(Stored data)
┌────────
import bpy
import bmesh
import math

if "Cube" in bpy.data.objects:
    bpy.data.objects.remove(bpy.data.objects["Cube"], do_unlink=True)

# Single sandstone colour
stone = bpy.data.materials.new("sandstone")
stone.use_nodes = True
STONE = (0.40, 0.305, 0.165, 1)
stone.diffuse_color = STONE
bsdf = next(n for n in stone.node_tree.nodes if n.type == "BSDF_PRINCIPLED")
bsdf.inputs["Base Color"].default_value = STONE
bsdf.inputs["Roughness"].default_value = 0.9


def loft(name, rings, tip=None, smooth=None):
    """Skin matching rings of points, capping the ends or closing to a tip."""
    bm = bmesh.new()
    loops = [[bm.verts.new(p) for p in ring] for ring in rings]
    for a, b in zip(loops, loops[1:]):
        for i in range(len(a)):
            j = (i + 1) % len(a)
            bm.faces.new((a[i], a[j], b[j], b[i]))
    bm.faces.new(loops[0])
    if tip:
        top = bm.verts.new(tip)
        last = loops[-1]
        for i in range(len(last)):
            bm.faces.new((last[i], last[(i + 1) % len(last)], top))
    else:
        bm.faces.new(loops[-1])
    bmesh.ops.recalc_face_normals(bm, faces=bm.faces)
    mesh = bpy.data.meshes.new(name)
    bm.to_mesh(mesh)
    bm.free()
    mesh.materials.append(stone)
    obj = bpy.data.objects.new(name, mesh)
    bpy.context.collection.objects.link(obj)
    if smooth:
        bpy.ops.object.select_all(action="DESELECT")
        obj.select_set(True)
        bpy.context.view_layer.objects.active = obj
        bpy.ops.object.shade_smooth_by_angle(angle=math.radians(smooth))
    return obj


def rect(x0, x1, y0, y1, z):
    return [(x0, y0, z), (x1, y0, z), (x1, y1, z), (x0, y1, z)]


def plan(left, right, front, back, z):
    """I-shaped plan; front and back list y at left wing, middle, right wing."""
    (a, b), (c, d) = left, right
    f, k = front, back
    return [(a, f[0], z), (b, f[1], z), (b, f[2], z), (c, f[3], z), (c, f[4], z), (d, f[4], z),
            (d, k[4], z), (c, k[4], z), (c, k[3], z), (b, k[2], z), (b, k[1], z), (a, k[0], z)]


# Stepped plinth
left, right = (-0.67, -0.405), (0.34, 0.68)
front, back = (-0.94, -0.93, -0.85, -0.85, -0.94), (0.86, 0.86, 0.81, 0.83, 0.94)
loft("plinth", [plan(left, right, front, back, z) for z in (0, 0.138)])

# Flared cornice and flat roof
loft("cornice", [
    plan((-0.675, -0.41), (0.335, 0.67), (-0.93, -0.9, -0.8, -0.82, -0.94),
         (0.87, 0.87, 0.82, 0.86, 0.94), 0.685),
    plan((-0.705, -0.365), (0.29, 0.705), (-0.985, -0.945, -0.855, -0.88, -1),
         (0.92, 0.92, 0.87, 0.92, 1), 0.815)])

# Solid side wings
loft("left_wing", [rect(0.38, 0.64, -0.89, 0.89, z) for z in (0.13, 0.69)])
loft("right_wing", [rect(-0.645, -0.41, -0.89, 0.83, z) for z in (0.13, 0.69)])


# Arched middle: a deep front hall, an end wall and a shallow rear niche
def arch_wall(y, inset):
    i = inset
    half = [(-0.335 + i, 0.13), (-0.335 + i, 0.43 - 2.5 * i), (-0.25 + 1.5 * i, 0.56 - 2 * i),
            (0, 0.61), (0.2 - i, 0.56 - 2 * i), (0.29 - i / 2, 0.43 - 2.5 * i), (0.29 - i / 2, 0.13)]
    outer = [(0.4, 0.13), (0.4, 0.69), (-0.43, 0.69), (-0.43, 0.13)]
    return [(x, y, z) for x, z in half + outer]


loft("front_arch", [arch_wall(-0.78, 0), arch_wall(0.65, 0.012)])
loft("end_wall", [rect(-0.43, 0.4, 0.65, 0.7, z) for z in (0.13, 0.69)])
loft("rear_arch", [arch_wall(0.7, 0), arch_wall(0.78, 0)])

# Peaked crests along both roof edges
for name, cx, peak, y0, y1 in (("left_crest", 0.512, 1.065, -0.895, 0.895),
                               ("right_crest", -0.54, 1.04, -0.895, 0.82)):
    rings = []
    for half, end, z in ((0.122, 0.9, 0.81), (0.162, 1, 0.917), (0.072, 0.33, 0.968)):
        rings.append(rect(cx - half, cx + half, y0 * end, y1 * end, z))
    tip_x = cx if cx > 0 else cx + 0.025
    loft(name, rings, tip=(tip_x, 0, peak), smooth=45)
└────────
┌────────
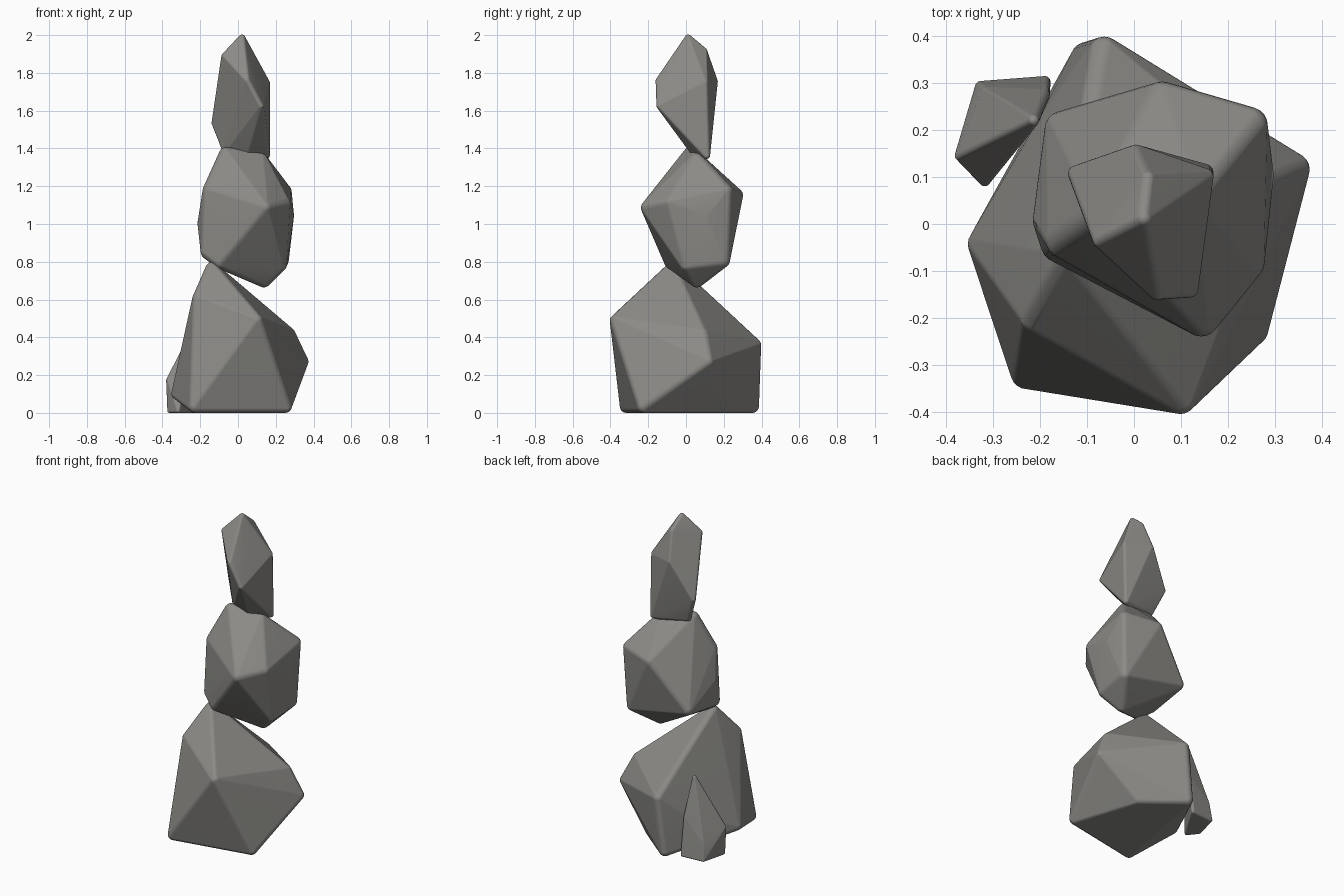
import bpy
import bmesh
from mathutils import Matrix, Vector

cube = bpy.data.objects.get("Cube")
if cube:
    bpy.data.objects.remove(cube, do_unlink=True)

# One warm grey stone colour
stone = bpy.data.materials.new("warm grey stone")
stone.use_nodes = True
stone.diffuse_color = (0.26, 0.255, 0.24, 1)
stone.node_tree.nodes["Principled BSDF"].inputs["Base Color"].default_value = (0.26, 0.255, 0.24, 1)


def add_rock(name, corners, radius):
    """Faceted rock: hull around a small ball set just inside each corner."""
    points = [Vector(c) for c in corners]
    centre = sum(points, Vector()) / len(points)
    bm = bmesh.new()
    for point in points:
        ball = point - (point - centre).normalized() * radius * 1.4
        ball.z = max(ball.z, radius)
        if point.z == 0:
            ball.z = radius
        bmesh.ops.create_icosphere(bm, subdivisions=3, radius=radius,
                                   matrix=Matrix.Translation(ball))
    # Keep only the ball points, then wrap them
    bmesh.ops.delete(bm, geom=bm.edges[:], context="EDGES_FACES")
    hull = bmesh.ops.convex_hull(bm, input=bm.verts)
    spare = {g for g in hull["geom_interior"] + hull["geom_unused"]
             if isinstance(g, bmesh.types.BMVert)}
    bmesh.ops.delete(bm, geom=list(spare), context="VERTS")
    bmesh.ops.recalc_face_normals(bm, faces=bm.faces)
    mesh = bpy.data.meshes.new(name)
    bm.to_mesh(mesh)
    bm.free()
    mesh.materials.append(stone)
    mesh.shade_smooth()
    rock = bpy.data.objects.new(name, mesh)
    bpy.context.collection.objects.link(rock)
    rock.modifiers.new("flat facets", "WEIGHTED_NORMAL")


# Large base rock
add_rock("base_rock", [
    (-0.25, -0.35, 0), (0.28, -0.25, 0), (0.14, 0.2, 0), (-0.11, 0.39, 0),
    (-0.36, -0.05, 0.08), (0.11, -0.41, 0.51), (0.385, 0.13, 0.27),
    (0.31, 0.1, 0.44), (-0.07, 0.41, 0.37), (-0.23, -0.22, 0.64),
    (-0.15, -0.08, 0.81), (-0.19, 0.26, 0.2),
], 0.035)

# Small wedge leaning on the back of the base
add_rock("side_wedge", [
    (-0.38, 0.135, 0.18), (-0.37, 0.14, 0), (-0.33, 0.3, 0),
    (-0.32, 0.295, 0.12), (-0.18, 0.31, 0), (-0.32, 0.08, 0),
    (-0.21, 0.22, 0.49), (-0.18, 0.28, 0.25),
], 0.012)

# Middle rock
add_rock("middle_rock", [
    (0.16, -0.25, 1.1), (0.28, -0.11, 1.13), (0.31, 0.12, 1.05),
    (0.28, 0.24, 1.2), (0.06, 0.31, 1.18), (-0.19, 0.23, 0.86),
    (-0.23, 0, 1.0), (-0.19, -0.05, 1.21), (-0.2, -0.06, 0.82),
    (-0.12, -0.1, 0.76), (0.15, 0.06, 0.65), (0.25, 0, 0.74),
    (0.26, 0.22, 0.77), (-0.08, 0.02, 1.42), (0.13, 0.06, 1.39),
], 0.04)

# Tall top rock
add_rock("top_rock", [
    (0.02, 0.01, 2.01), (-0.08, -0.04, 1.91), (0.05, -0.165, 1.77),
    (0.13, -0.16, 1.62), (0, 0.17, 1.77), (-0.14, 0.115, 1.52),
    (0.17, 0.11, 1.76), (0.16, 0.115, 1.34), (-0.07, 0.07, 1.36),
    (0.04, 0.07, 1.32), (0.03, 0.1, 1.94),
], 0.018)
└────────
┌────────
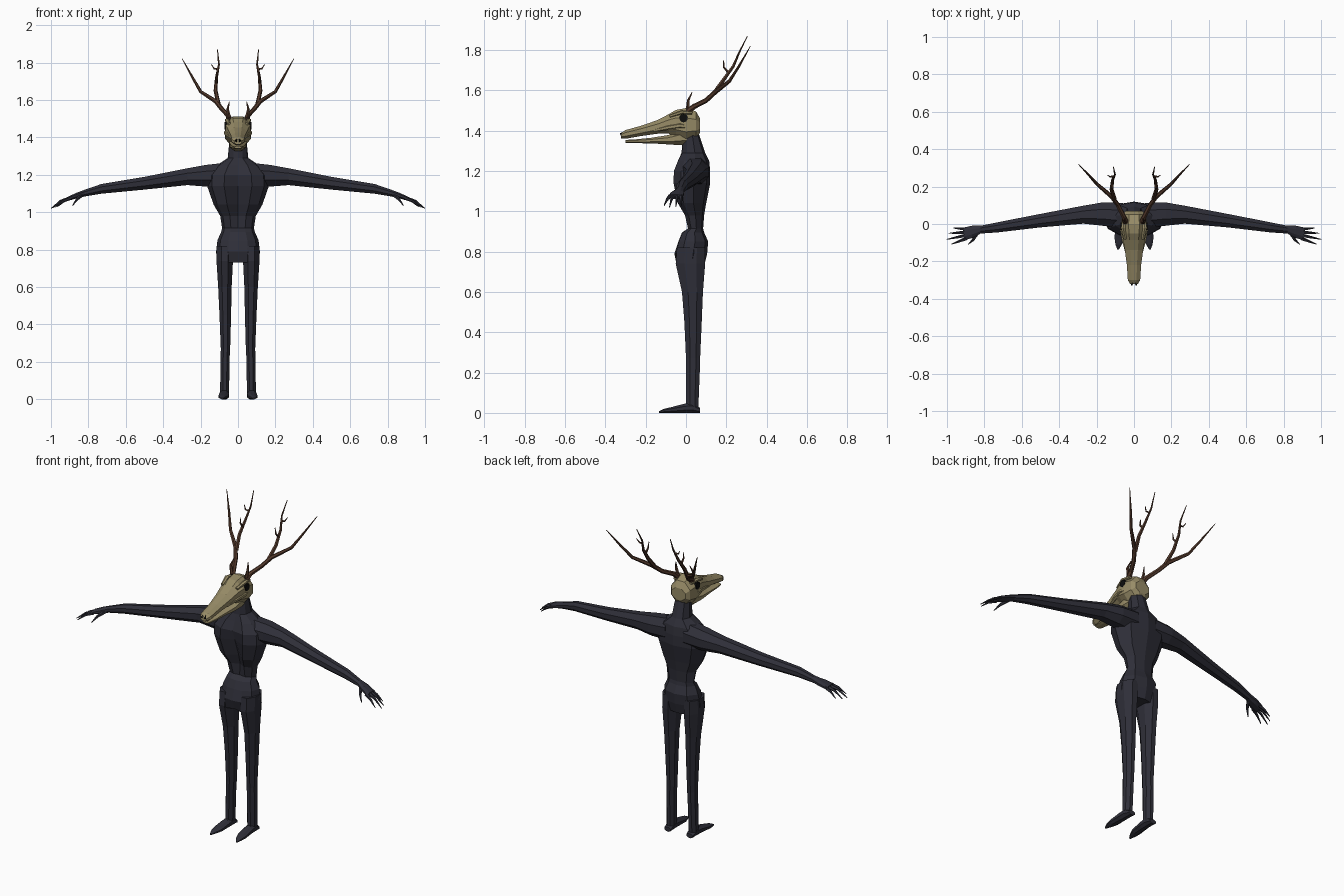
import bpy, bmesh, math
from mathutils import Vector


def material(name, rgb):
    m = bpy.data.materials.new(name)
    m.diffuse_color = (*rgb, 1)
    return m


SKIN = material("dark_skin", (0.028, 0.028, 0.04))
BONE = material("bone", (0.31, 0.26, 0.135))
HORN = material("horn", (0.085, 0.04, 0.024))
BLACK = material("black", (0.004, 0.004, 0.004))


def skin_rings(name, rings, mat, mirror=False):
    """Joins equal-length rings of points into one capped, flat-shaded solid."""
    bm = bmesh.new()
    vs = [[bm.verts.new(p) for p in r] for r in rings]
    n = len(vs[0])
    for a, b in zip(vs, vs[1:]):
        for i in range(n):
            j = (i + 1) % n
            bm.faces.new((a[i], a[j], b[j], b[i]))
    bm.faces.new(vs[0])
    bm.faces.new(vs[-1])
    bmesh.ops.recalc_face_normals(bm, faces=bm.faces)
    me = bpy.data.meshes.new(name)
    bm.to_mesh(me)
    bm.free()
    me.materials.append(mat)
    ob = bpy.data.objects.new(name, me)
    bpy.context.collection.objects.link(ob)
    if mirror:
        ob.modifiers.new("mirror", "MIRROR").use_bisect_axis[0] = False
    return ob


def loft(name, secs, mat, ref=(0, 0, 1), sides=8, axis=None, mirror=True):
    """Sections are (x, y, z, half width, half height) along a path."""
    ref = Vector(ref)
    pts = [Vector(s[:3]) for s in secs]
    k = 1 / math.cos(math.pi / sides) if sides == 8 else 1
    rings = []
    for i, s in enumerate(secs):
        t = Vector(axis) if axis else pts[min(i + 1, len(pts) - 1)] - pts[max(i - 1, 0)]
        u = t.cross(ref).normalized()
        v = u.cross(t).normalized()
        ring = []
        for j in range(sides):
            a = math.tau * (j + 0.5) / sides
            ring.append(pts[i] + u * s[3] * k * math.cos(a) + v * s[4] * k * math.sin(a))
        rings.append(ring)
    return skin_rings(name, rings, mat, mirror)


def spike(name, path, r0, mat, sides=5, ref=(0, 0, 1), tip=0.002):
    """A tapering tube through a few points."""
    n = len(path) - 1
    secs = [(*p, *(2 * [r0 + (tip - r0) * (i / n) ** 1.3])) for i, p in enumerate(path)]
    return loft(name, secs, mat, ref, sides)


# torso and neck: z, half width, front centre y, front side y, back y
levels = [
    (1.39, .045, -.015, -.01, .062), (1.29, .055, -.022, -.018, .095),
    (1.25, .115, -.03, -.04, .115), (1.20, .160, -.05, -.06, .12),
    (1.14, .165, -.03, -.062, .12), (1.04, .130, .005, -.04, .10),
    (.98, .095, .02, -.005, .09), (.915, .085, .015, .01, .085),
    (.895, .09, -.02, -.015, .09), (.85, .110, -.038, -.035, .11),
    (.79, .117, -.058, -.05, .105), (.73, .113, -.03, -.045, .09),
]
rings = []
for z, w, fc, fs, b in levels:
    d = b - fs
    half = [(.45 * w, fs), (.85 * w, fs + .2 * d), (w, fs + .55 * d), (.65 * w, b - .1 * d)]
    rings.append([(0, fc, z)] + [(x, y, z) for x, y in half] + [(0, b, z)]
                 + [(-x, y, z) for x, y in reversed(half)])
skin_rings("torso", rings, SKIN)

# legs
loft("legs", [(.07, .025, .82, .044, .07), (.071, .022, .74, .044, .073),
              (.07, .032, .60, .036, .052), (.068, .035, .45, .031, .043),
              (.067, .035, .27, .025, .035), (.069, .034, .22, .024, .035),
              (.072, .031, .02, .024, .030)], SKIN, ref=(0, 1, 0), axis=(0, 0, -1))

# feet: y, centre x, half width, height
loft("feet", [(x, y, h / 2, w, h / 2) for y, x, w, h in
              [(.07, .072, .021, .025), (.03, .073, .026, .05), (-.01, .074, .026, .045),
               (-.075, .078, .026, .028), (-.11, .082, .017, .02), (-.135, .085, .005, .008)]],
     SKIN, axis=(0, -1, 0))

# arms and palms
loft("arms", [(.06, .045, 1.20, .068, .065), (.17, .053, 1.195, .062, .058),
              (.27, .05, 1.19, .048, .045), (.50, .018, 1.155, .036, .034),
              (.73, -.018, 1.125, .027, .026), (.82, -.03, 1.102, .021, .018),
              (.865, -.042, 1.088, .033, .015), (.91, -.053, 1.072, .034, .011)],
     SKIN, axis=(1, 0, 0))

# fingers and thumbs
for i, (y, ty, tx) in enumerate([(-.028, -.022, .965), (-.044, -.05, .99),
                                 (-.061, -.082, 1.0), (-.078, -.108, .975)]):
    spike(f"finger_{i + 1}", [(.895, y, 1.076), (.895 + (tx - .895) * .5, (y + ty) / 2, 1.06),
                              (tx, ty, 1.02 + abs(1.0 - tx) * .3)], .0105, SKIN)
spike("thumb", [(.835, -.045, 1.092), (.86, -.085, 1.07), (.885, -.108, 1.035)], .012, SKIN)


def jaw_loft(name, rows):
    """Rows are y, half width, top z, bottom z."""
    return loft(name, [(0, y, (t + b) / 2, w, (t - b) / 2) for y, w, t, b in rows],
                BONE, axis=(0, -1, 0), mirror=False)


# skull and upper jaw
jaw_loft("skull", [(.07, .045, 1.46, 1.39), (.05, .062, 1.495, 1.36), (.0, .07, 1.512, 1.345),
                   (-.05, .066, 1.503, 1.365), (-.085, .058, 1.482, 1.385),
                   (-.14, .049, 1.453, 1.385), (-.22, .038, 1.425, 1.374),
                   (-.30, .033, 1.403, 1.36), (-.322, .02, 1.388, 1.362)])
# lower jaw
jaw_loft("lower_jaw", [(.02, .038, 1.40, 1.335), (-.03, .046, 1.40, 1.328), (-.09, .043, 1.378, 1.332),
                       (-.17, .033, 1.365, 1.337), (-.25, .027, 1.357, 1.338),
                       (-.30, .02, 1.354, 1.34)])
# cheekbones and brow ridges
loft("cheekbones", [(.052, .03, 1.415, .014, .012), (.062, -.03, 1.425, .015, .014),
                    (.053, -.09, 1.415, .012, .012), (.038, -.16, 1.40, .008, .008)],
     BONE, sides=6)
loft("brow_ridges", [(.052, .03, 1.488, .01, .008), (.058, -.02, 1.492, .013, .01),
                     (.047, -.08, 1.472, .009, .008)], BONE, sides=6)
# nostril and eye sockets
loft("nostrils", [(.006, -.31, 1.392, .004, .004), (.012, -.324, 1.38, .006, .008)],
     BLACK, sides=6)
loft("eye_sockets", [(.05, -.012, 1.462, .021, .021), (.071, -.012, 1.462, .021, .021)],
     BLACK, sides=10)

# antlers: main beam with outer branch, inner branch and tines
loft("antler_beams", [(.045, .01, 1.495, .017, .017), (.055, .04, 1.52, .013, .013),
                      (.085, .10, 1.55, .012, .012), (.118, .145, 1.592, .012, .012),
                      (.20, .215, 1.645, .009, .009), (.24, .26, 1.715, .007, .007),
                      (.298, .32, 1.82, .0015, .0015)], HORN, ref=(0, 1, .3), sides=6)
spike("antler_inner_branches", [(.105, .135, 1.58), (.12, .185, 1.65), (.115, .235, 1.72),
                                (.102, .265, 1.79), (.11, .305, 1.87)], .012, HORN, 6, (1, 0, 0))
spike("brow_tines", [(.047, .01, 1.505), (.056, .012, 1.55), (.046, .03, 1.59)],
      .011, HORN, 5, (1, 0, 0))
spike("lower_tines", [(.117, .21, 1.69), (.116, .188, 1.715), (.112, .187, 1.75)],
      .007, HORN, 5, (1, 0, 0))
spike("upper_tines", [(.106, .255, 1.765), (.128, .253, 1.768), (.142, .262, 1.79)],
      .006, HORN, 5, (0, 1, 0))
└────────
**What to work on**:
Look back at the entries above and repeat, unchanged, every line from the line holding "vs = [[bm.verts.new(p)" through the line holding "ob = bpy.data.objects.new(name, me)".

**Expected output**:
    vs = [[bm.verts.new(p) for p in r] for r in rings]
    n = len(vs[0])
    for a, b in zip(vs, vs[1:]):
        for i in range(n):
            j = (i + 1) % n
            bm.faces.new((a[i], a[j], b[j], b[i]))
    bm.faces.new(vs[0])
    bm.faces.new(vs[-1])
    bmesh.ops.recalc_face_normals(bm, faces=bm.faces)
    me = bpy.data.meshes.new(name)
    bm.to_mesh(me)
    bm.free()
    me.materials.append(mat)
    ob = bpy.data.objects.new(name, me)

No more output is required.